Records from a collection
*-*-*

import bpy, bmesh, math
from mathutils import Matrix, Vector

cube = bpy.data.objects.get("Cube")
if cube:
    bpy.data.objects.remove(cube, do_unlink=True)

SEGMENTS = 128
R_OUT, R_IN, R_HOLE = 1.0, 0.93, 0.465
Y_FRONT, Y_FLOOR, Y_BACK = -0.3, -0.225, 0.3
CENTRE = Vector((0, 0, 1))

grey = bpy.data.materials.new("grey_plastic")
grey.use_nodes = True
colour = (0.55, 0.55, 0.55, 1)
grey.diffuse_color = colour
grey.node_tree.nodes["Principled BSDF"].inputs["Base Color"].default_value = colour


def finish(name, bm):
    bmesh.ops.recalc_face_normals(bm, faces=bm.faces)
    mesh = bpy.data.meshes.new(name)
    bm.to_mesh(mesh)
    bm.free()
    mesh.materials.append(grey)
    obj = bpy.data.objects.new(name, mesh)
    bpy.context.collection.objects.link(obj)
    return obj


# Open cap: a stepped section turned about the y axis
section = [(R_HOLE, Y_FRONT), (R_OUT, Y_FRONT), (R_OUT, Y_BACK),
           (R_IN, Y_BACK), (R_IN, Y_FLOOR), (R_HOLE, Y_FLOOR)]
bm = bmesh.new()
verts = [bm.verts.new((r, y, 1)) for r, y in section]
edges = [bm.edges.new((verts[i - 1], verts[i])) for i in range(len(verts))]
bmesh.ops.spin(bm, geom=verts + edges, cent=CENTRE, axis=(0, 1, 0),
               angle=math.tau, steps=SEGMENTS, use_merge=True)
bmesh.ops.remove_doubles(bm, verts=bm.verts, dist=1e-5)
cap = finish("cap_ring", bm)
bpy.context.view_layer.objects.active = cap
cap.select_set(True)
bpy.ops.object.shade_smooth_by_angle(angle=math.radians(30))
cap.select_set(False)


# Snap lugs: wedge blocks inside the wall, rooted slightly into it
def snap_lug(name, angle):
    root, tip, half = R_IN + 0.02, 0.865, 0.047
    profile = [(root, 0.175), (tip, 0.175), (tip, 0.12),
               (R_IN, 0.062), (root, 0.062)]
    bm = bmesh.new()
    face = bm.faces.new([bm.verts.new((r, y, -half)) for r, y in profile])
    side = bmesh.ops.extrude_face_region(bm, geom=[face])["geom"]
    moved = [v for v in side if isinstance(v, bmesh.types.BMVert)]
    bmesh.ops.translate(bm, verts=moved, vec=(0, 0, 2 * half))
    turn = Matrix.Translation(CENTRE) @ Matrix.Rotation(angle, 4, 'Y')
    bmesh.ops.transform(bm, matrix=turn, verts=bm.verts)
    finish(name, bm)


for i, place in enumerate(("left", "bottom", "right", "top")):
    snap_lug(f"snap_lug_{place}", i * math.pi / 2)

*-*-*

■ AIM OF THE EXERCISE: Across all the records above, find each line with "SEGMENTS" in it and copy it.

■ EXERCISE RESPONSE:
SEGMENTS = 128
               angle=math.tau, steps=SEGMENTS, use_merge=True)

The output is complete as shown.